BUFFALO, N.Y. — The Calgary Flames solved two big needs on the first day of the NHL draft weekend.
Not only did the Flames land a potential top line winger with the No. 6 overall pick in Matthew Tkachuk, but Calgary also got the No. 1 goaltender they were desperately seeking this off-season, acquiring Brian Elliott in a trade with the St. Louis Blues.
It was a hit on two fronts for Flames general manager Brad Treliving, who suggested before the draft that he'd like to keep the top pick and land a goalie.
Calgary sent the 35th overall pick in this year's draft and a conditional third round selection in 2018 to pry Elliott from the Blues.
"It's a good day," said Treliving after the first round late Friday night.
Tkachuk represented hope for the future and perhaps the present.
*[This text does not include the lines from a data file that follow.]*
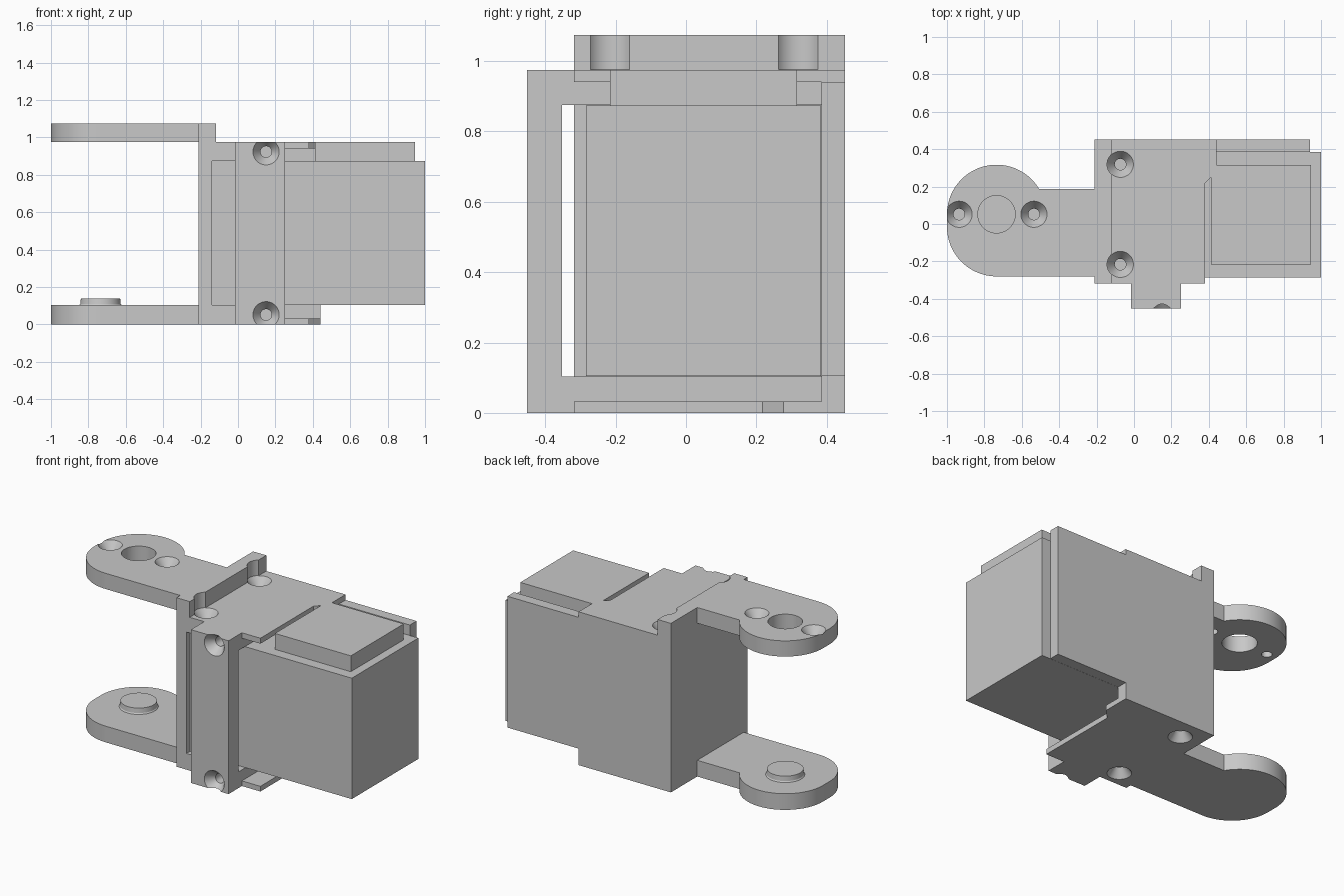
import bpy, bmesh, math
from mathutils import Matrix, Vector

if "Cube" in bpy.data.objects:
    bpy.data.objects.remove(bpy.data.objects["Cube"])

grey = bpy.data.materials.new("plain_grey")
grey.diffuse_color = (0.58, 0.58, 0.58, 1)
grey.use_nodes = True
grey.node_tree.nodes["Principled BSDF"].inputs["Base Color"].default_value = grey.diffuse_color


def finish(name, bm):
    bm.normal_update()
    bmesh.ops.recalc_face_normals(bm, faces=bm.faces)
    if bm.calc_volume(signed=True) < 0:
        bmesh.ops.reverse_faces(bm, faces=bm.faces)
    me = bpy.data.meshes.new(name)
    bm.to_mesh(me)
    bm.free()
    me.materials.append(grey)
    ob = bpy.data.objects.new(name, me)
    bpy.context.collection.objects.link(ob)
    return ob


def prism(name, pts, a, b, axis="z"):
    """Extrude an outline: xy along z, or xz along y."""
    bm = bmesh.new()
    put = (lambda p: (p[0], p[1], a)) if axis == "z" else (lambda p: (p[0], a, p[1]))
    face = bm.faces.new([bm.verts.new(put(p)) for p in pts])
    geo = bmesh.ops.extrude_face_region(bm, geom=[face])["geom"]
    move = Vector((0, 0, b - a)) if axis == "z" else Vector((0, b - a, 0))
    bmesh.ops.translate(bm, vec=move, verts=[v for v in geo if isinstance(v, bmesh.types.BMVert)])
    return finish(name, bm)


def box(name, x0, x1, y0, y1, z0, z1):
    return prism(name, [(x0, y0), (x1, y0), (x1, y1), (x0, y1)], z0, z1)


def lathe(name, profile, pos, out=(0, 0, 1), n=48):
    """Solid of revolution; profile is (radius, height) along the direction out."""
    bm = bmesh.new()
    rings = [[bm.verts.new((r * math.cos(2 * math.pi * i / n), r * math.sin(2 * math.pi * i / n), h))
              for i in range(n)] for r, h in profile]
    for lo, hi in zip(rings, rings[1:]):
        for i in range(n):
            j = (i + 1) % n
            bm.faces.new((lo[i], lo[j], hi[j], hi[i]))
    bm.faces.new(rings[0][::-1])
    bm.faces.new(rings[-1])
    rot = Vector(out).to_track_quat("Z", "Y").to_matrix().to_4x4()
    bmesh.ops.transform(bm, matrix=Matrix.Translation(pos) @ rot, verts=bm.verts)
    return finish(name, bm)


def volume(me):
    bm = bmesh.new()
    bm.from_mesh(me)
    v = bm.calc_volume(signed=True)
    bm.free()
    return v


def combine(target, other, op):
    """Boolean that tries another solver when a cut does not shrink the part."""
    bpy.context.view_layer.objects.active = target
    before = target.data
    start = volume(before)
    for solver, tolerant in (("EXACT", False), ("EXACT", True), ("MANIFOLD", False), ("FLOAT", False)):
        target.data = before.copy()
        mod = target.modifiers.new(op, "BOOLEAN")
        mod.operation, mod.solver, mod.object = op, solver, other
        mod.use_hole_tolerant = tolerant
        bpy.ops.object.modifier_apply(modifier=mod.name)
        change = volume(target.data) - start
        inside = min(v.co.z for v in target.data.vertices) > -0.001
        if inside and (op == "UNION" or -0.02 < change < 0):
            break
    bpy.data.objects.remove(other)


def tidy(me):
    """Merge the flat faces left by the unions."""
    bm = bmesh.new()
    bm.from_mesh(me)
    bmesh.ops.remove_doubles(bm, verts=bm.verts, dist=0.0002)
    bmesh.ops.dissolve_limit(bm, angle_limit=0.01, verts=bm.verts, edges=bm.edges)
    bm.to_mesh(me)
    bm.free()


def arc(cx, cy, r, a0, a1, n=24):
    return [(cx + r * math.cos(math.radians(a0 + (a1 - a0) * i / n)),
             cy + r * math.sin(math.radians(a0 + (a1 - a0) * i / n))) for i in range(n + 1)]


# rounded arm outline shared by the upper and lower arms
PX, PY = -0.735, 0.052
arm = arc(PX, PY, 0.265, 30.6, 180) + arc(PX, -0.015, 0.265, 180, 270) + [(-0.16, -0.28), (-0.16, 0.187)]
lip = [(-0.2, -0.318), (0.38, -0.318), (0.38, 0.217), (0.44, 0.277), (0.44, 0.452), (-0.2, 0.452)]
wall = [(-0.21, 0), (0.44, 0), (0.44, 0.105), (0.94, 0.105), (0.94, 0.94), (0.44, 0.94),
        (0.44, 0.975), (-0.21, 0.975)]

# screw cutters: a narrow hole, a countersink and clearance above
screw = [(0.03, -0.12), (0.03, -0.055), (0.071, 0.0014), (0.071, 0.15)]


def cut_screw(target, pos, out):
    combine(target, lathe("screw_cutter", screw, pos, out), "DIFFERENCE")


# bracket: back plate and rim, top and bottom plates with thin lips, side wall, strap, arms
bracket = box("bracket", -0.21, -0.14, -0.318, 0.452, 0, 1.075)
for part in (
    box("rim", -0.21, -0.117, -0.318, 0.452, 0.9, 1.075),
    box("top_plate", -0.21, 0.25, -0.318, 0.452, 0.875, 0.975),
    box("bottom_plate", -0.21, 0.25, -0.318, 0.452, 0, 0.103),
    prism("top_lip", lip, 0.94, 0.975),
    prism("bottom_lip", lip, 0, 0.033),
    prism("side_wall", wall, 0.385, 0.452, "y"),
    box("strap", -0.015, 0.25, -0.452, -0.352, 0, 0.975),
    box("strap_top", -0.015, 0.25, -0.452, -0.28, 0.875, 0.975),
    box("strap_bottom", -0.015, 0.25, -0.452, -0.28, 0, 0.103),
    prism("upper_arm", arm, 0.975, 1.075),
    prism("lower_arm", arm, 0, 0.103),
    lathe("pivot_boss", [(0.113, 0.09), (0.113, 0.103), (0.108, 0.11), (0.105, 0.14)], (PX, PY, 0)),
):
    combine(bracket, part, "UNION")
tidy(bracket.data)

# countersunk screw holes and the pivot hole
for y in (-0.216, 0.319):
    cut_screw(bracket, (-0.073, y, 0), (0, 0, -1))
    cut_screw(bracket, (-0.073, y, 0.975), (0, 0, 1))
for s in (-1, 1):
    cut_screw(bracket, (PX + s * 0.2, PY, 1.075), (0, 0, 1))
for z in (0.052, 0.923):
    cut_screw(bracket, (0.15, -0.452, z), (0, -1, 0))
combine(bracket, lathe("pivot_cutter", [(0.1, 0.9), (0.1, 1.2)], (PX, PY, 0)), "DIFFERENCE")
tidy(bracket.data)

# motor housing held by the bracket, with its raised cap
motor = box("motor_housing", -0.139, 1, -0.285, 0.384, 0.105, 0.874)
combine(motor, box("motor_cap", 0.411, 0.945, -0.216, 0.316, 0.8, 0.975), "UNION")

for ob in (bracket, motor):
    bpy.ops.object.select_all(action="DESELECT")
    ob.select_set(True)
    bpy.context.view_layer.objects.active = ob
    bpy.ops.object.shade_smooth_by_angle(angle=math.radians(25))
The 18-year-old son of long-time NHL winger Keith Tkachuk is coming off a Memorial Cup win with the London Knights, where he posted 20 goals and 20 assists in only 18 Ontario Hockey League playoff games.
He scored two goals, including the overtime winner, in the Memorial Cup championship game.
Treliving said the allure of Tkachuk's "brains and competitiveness" made him their obvious choice.
"To me, he plays in the guts of the game," Treliving said. "He's got an innate ability around the net and the places that you have to go to score goals in this league, he goes there and he is an absolute pain in the rear-end to play against so we're excited to have him."
Proof of those "guts", Treliving said, was evident in Tkachuk's willingness to play through a badly sprained ankle and shoulder injury during London's playoff run.
Tkachuk was particularly enthused to land in Calgary, describing the Flames as his desired location after the draft combine interview. He was impressed by Treliving and the management ranks he came upon in that process and says he heard glowing reviews about the organization from family and his agent.
"A couple picks in I knew that this was going to be the team," Tkachuk said. "And I had them circled since I talked to them at the combine and visited them after the combine.
"This is the place I wanted to be and the place I'm going to have the best shot."
Tkachuk, a St. Louis area native and product of a blossoming minor hockey league program, said he had close to 100 friends and family at First Niagara Center, all of whom were excited to see him land in his desired location.
Calgary was seeking more high-end offensive talent to pair with rising stars Sean Monahan and Johnny Gaudreau, and Tkachuk fits that bill. The U.S. National Development Program product finished fifth in OHL scoring during the regular season, posting 30 goals and 107 points in 57 games.
"I hope to make the team sooner than later and help the team win," Tkachuk said, telling Treliving as much during a recent conversation.
Treliving said the answer to that question would have to wait, though the Flames have demonstrated a willingness to use teenagers at the NHL level, including Monahan and Sam Bennett, the fourth overall pick in 2014.
Calgary entered the draft with 10 picks, including three in the second round — one of which was dealt to the Blues for Elliott.
"We really like Brian," Treliving said. "He'd been on our radar for quite some time."
Elliott should, at the very least, stabilize the club's goaltending, a weak point in missing the playoffs last season. The Newmarket, Ont., native had an impressive .930 save percentage for St. Louis this year, splitting the net with an emerging Jake Allen.
The 31-year-old Elliott held the crease for much of the post-season, helping his team to the Western Conference final.
Elliott has the second-best save percentage (.925) of any goaltender since he joined the Blues in 2011, topped only by the Devils' Cory Schneider.
The Flames were enthused by that ability as well as a character and work ethic that drew rave reviews from former teammates. Elliott comes at a reasonable cost, with only a year remaining on a three-year contract which carries a $2.5 million U.S. cap hit.
"I felt when you look at the combination of the player, the person, the acquisition cost, the contract, we thought it was a smart move for us," Treliving said.